For Clyde Bergstresser, photography is about the moment. It is about a click of a shutter capturing the symmetry of a landscape or the beauty of a people. It is about eliminating the distraction of color for the simplicity of a black-and-white image.
Bergstresser, a self-taught photographer, has been a voracious shooter ever since his wife gave him a Nikon camera more than 30 years ago. He set up a darkroom and has been producing top-level images ever since — his photos are regularly displayed at the Kingsley Galleries in both Chatham and Harwich and are regularly sold to private collectors. It is a pleasant counterpoint to his life as a plaintiff’s personal injury attorney with Campbell, Campbell, Edwards & Conroy.
“In trial work we’re constantly in our heads and we’re constantly planning and thinking, and what photography has done is allowed me to get outside that and be in the moment,” says Bergstresser. “I think it’s taught me the importance of not always being obsessed with the next trial or the next case or the next witness.”
Bergstresser’s passion for photography has taken him to five continents — all but Antarctica and Australia, which are next on the list — often with his wife in tow. “[She] likes to travel every bit as much as I do, so it’s something that we do together,” he says.
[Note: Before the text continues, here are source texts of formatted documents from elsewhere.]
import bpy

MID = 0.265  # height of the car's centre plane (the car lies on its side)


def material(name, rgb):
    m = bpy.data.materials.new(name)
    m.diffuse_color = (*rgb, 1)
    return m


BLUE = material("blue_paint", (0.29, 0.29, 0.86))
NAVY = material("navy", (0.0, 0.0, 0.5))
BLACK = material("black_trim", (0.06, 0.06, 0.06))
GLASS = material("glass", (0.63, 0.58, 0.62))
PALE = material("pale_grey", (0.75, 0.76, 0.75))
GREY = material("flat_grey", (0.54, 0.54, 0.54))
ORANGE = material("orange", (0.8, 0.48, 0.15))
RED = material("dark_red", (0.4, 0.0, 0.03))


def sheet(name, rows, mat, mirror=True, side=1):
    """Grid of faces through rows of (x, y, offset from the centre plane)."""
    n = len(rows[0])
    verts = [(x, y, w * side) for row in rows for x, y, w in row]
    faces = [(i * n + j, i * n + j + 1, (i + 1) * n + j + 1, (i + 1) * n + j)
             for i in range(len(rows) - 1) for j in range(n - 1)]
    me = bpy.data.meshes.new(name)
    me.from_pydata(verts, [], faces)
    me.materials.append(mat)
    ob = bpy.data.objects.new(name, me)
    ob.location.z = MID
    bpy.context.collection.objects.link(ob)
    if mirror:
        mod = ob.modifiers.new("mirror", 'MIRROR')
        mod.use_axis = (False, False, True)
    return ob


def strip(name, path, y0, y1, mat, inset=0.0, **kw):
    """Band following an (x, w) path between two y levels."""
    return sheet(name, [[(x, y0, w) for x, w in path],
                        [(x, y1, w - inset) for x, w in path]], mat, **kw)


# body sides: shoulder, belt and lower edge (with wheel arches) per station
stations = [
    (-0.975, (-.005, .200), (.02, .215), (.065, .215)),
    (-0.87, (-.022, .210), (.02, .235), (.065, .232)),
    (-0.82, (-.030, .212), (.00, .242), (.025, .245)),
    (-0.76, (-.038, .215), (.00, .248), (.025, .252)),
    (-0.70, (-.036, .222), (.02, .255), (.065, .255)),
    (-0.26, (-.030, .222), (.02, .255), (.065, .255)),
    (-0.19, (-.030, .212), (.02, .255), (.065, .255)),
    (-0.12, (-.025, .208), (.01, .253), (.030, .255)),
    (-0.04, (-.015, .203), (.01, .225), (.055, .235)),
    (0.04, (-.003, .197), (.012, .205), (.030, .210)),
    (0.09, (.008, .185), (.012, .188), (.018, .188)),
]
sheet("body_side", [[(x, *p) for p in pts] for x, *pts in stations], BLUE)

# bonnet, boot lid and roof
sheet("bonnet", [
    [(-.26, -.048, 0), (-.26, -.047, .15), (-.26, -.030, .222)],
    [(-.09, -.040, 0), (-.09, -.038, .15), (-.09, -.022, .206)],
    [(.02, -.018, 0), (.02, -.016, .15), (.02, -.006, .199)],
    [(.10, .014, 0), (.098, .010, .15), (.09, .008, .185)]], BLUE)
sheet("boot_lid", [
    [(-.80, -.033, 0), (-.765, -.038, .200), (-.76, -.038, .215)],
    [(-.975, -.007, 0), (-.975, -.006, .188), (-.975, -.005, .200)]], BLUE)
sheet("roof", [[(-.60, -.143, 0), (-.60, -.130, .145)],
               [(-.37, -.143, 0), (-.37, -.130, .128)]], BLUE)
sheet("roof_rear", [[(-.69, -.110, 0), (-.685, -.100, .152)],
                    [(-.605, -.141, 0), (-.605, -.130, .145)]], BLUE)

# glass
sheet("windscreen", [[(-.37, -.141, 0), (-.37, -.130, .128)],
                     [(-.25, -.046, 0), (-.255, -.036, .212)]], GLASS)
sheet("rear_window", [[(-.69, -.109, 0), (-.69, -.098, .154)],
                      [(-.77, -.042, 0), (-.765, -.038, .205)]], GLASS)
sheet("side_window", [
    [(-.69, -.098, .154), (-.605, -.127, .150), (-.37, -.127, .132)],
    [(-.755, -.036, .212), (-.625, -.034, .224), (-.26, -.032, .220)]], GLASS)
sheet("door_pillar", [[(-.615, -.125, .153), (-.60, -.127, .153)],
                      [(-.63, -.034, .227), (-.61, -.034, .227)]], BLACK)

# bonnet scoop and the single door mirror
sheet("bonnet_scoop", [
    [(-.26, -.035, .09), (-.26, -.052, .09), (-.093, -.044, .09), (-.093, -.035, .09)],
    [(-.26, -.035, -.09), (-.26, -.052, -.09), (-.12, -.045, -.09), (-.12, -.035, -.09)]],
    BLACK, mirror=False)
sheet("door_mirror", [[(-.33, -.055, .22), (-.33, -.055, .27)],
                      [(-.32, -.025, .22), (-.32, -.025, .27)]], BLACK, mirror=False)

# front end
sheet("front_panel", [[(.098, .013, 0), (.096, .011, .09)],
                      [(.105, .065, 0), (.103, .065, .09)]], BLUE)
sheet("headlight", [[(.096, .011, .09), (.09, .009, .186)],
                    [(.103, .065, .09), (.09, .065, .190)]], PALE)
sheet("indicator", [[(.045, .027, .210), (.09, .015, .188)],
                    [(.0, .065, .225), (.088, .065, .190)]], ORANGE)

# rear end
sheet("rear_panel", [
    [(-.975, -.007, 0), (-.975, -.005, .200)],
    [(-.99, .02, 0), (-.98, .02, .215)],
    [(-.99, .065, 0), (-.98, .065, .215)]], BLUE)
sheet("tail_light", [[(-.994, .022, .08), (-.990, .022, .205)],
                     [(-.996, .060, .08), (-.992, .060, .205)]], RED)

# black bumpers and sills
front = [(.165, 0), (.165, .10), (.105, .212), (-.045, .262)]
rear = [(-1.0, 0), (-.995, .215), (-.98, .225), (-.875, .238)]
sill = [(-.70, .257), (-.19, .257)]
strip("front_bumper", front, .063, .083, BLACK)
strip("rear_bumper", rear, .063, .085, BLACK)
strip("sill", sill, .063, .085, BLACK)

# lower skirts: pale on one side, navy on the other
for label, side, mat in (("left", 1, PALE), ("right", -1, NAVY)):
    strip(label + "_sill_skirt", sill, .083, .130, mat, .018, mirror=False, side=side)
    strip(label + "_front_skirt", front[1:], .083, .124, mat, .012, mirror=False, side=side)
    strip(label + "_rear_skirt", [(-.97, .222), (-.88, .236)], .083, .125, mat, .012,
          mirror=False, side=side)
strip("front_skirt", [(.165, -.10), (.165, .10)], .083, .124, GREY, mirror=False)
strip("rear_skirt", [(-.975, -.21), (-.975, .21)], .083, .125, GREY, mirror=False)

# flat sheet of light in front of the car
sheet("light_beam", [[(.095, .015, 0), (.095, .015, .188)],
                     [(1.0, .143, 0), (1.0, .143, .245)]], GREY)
Among the ports he and his wife have visited are Peru, Ethiopia and the Tibetan Plateau in the Himalayas.
He’s come a long way from the days of that first Nikon; he now has more than $100,000 in equipment. And the value of what photography has brought to his life in terms of personal happiness and growth is incalculable. “Photography is part of my evolution spiritually,” he says. “I don’t think I could isolate it out from who I am and the journey that I’m on, but it’s an important part of the journey.”